There was an ominous sensation of deja vu and collective groans following the 2024 Formula One season opener, as reigning three-time world champion Max Verstappen cantered to a 22.4-second win at the Bahrain Grand Prix.

Given during the previous season, 26-year-old Verstappen romped to 19 wins – breaking his own all-time record for most wins in a season for an individual driver – as well as featured on the podium 21 out of 22 races and on his own outscored the second-best constructor, there’s no surprise to the adverse response to the Dutchman’s latest victory.

The processional rhetoric of the indomitable Verstappen and Red Bull combination, to be worn thin on even the freshest of fans, whose viewership and commitment Formula One has enjoyed grossly following the pandemic years.

Max Verstappen of Netherlands and Oracle Red Bull Racing celebrates after winning the F1 Grand Prix of Bahrain at Bahrain International Circuit. (Photo by Eric Alonso/Getty Images)

Though it’s easy to be consigned to the doom of the Red Bull rampancy and Verstappen to have already a hand around the championship trophy, it is too early to be hitting the panic button just yet.

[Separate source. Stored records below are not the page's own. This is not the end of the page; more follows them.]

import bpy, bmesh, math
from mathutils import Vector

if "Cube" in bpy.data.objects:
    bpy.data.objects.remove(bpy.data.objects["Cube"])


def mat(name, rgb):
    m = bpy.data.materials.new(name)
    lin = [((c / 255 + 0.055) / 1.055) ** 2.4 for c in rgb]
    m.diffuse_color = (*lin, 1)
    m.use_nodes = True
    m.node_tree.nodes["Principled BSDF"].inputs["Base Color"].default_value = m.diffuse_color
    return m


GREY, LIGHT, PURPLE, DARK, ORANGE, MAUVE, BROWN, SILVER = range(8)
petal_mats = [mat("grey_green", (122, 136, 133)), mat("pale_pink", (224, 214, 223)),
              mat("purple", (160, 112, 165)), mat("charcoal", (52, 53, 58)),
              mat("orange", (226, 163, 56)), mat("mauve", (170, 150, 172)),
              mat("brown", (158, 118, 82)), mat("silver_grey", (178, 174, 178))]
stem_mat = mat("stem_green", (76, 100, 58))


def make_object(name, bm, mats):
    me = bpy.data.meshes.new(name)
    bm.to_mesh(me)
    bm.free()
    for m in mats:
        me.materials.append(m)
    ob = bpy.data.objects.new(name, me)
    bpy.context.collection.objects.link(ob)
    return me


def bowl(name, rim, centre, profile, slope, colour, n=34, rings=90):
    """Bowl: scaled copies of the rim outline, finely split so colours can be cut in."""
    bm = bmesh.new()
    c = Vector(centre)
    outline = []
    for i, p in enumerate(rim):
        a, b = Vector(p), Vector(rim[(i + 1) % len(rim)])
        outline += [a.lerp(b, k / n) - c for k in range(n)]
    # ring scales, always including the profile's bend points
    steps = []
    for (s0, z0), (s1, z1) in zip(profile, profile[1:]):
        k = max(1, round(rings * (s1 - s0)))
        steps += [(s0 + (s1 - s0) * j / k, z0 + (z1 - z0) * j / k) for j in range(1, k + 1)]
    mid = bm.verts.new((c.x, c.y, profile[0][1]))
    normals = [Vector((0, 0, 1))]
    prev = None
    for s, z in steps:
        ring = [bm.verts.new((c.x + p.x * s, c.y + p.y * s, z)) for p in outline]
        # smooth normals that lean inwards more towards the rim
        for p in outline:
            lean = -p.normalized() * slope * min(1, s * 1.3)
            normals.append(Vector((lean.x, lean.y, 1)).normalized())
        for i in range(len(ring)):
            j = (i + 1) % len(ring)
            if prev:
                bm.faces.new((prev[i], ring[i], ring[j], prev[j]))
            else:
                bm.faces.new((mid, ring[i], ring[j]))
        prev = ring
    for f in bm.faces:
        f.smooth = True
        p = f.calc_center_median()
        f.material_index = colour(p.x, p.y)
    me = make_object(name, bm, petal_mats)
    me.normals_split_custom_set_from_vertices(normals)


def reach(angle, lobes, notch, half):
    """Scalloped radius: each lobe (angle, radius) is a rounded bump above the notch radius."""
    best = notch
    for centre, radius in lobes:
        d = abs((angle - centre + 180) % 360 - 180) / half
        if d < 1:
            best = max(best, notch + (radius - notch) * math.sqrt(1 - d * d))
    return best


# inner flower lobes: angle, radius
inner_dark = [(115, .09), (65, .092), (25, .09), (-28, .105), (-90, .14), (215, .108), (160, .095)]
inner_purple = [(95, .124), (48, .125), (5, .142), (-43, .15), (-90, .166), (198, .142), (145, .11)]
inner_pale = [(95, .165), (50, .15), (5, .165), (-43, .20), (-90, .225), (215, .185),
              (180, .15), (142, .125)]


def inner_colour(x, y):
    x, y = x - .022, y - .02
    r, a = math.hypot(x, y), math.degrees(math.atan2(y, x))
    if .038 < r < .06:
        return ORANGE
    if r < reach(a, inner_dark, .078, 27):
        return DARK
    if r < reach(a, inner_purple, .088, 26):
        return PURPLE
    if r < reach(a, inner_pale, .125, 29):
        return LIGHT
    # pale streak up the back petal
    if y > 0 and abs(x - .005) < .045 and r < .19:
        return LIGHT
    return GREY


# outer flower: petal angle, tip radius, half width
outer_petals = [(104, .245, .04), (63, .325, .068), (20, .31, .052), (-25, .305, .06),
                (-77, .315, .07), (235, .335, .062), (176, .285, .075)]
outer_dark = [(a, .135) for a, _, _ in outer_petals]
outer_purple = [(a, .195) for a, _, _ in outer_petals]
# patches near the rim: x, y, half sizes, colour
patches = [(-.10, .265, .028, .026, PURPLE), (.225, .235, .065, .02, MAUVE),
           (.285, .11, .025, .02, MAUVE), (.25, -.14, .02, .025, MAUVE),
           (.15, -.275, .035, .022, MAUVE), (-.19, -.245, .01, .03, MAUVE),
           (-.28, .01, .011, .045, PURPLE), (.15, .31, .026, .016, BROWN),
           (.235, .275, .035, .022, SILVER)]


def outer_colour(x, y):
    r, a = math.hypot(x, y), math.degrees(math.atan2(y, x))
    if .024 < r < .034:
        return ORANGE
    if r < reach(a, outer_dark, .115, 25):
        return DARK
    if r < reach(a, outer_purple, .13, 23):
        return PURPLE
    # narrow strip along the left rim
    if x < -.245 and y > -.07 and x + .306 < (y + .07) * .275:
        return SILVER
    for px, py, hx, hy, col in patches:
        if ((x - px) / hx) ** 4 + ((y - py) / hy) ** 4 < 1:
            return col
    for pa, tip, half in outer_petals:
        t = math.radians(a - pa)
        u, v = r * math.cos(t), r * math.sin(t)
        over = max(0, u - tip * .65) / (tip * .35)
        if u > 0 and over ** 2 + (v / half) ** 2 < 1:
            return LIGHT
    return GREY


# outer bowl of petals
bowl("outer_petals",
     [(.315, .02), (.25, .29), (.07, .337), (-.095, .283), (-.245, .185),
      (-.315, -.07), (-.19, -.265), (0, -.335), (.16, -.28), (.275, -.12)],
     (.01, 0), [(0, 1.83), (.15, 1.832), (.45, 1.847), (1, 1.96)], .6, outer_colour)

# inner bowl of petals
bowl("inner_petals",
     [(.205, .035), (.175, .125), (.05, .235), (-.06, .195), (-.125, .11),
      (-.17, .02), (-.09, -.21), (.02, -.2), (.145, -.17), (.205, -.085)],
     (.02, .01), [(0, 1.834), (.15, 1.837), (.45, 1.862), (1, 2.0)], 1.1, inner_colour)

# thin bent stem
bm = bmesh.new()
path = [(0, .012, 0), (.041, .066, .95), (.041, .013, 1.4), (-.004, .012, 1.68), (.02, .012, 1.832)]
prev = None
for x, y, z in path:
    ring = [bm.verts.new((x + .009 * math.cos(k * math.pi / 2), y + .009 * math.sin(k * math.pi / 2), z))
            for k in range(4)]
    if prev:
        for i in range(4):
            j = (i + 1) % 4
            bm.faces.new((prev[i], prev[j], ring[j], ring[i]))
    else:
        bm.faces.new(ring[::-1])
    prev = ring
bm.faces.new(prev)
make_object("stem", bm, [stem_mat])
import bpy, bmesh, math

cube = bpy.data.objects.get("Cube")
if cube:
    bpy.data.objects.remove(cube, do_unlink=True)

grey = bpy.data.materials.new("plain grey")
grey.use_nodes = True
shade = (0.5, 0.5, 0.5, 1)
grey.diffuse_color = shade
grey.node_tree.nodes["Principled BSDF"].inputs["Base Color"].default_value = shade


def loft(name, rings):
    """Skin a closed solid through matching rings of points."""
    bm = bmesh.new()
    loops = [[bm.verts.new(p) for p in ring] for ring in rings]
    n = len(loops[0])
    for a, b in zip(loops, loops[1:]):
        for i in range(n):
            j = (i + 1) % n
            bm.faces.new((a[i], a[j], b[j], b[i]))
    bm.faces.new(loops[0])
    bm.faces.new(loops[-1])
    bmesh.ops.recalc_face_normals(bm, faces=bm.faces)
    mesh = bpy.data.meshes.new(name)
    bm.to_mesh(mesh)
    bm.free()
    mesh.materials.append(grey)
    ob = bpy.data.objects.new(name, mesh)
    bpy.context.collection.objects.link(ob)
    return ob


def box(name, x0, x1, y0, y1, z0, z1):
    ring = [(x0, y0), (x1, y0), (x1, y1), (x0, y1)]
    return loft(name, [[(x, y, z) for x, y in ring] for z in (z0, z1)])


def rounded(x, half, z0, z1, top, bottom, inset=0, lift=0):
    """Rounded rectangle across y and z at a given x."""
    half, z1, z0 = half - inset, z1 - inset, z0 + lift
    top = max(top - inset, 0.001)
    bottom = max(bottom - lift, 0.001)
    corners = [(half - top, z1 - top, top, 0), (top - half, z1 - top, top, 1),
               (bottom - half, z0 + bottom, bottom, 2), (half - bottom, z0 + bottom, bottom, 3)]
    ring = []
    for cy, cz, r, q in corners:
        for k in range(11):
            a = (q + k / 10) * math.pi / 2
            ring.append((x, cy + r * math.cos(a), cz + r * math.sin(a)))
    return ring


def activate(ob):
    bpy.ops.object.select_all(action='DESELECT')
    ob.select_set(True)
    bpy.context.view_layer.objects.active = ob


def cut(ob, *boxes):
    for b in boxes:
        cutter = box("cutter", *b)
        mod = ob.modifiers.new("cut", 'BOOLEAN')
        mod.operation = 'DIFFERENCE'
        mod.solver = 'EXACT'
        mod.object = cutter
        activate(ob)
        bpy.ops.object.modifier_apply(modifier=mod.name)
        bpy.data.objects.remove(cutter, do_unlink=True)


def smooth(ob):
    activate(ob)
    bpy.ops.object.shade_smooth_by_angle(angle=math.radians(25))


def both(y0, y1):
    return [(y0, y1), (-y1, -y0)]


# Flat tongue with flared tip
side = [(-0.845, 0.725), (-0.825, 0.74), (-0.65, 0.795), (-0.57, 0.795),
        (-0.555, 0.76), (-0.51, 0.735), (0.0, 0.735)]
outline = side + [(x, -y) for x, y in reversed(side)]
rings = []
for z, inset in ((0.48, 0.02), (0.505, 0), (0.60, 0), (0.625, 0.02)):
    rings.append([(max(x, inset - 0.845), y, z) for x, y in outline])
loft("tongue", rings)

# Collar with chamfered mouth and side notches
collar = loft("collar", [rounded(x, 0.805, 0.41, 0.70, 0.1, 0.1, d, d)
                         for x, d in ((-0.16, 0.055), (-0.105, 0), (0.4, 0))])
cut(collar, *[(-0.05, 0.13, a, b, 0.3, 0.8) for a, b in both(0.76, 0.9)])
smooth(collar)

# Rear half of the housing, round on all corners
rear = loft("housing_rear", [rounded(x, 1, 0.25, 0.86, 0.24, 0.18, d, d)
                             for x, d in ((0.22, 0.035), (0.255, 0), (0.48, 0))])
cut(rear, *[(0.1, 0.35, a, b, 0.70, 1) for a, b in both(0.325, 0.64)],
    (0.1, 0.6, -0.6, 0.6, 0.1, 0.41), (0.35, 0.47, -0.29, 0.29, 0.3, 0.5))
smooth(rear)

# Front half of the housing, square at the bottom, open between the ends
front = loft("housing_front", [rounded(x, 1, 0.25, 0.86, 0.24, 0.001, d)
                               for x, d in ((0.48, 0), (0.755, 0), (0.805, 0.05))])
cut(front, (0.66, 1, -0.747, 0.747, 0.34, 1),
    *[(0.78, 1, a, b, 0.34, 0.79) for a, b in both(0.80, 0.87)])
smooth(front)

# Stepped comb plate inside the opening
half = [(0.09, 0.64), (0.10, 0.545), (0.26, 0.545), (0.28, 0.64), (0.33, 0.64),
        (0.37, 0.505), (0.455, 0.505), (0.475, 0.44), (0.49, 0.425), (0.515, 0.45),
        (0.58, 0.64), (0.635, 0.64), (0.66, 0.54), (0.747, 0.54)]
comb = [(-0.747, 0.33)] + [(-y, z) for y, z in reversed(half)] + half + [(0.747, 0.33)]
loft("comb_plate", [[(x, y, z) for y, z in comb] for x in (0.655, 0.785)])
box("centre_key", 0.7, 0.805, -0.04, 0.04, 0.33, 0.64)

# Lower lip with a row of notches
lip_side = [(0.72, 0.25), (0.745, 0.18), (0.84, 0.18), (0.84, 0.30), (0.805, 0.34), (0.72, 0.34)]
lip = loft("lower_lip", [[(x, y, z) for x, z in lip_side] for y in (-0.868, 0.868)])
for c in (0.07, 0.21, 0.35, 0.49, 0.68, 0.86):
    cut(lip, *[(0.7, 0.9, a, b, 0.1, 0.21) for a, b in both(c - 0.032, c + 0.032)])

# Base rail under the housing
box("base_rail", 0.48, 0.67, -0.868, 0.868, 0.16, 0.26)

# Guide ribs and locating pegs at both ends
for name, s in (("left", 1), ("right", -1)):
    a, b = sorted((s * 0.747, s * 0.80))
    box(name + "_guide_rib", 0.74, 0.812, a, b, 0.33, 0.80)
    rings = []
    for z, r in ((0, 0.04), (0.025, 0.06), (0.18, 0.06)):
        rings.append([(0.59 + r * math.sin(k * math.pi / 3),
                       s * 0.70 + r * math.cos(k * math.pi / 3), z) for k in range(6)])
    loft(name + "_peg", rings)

It is difficult to picture a time in Formula One, when the right to supremacy wasn’t cyclical in nature. Before this latest run by Red Bull since the introduction of the ground-effect technical regulations, Mercedes had an eight-year stranglehold on the constructor’s championship – having mastered the V6 turbo-hybrid transition and subsequent aero regulation tweaks.

Only in the mid-to-late 2000s was there variation in the championship winners, between Ferrari’s domination with Michael Schumacher and before Red Bull’s initial glory years with Sebastian Vettel from 2010.

Yes boys!!! Couldn’t have asked for more ????

Unbelievable start to the year, a 1-2 finish is absolutely fantastic ???? Great work @redbullracing, let’s keep pushing ????

— Max Verstappen (@Max33Verstappen) March 2, 2024

Comparison between eras and dynasties, while offering a pantheon for the aforementioned teams to sit in separate to those who’ve not achieved those dizzying heights, seems elementary given that the quality in performance between the eras grows from team to team.

Yes, while waxing lyrical and showing appreciation for the achievement of said dominant teams is not making the show any better, the only thing that will is continual development from the chasing pack. It cannot be stressed enough that interference from the sport’s governing body in the FIA or commercial rights holder Liberty Media to slow Red Bull down will be far more detrimental than the natural progression from the teams.

In the days preceding the cost cap, when blank checks could be readily thrown into development, it was rare to see an exponential leap from a team on the fringe of being a race winner to a bonafide title contender. Neither Ferrari nor Red Bull could, for various reasons, topple Mercedes before 2021 despite their vast resources.

Oracle Red Bull Racing RB20 at Bahrain International Circuit. (Photo by Mark Thompson/Getty Images

The drastic progress seen by Aston Martin and McLaren for example in 2023 at different stages – under the cost cap too – should provide optimism that with the right people in place, Red Bull can be beatable. However, that doesn’t account for the continual developments they are making – with the technical genius of Adrian Newey still spearheading them.

Sports opinion delivered daily 


So while the sight of Verstappen doubling his victory margin from the Bahrain Grand Prix twelve months ago is disheartening, it is early days in what’s going to be the longest season of Formula One. Cycles have been broken and the best can be broken.

Leave a Reply

Your email address will not be published.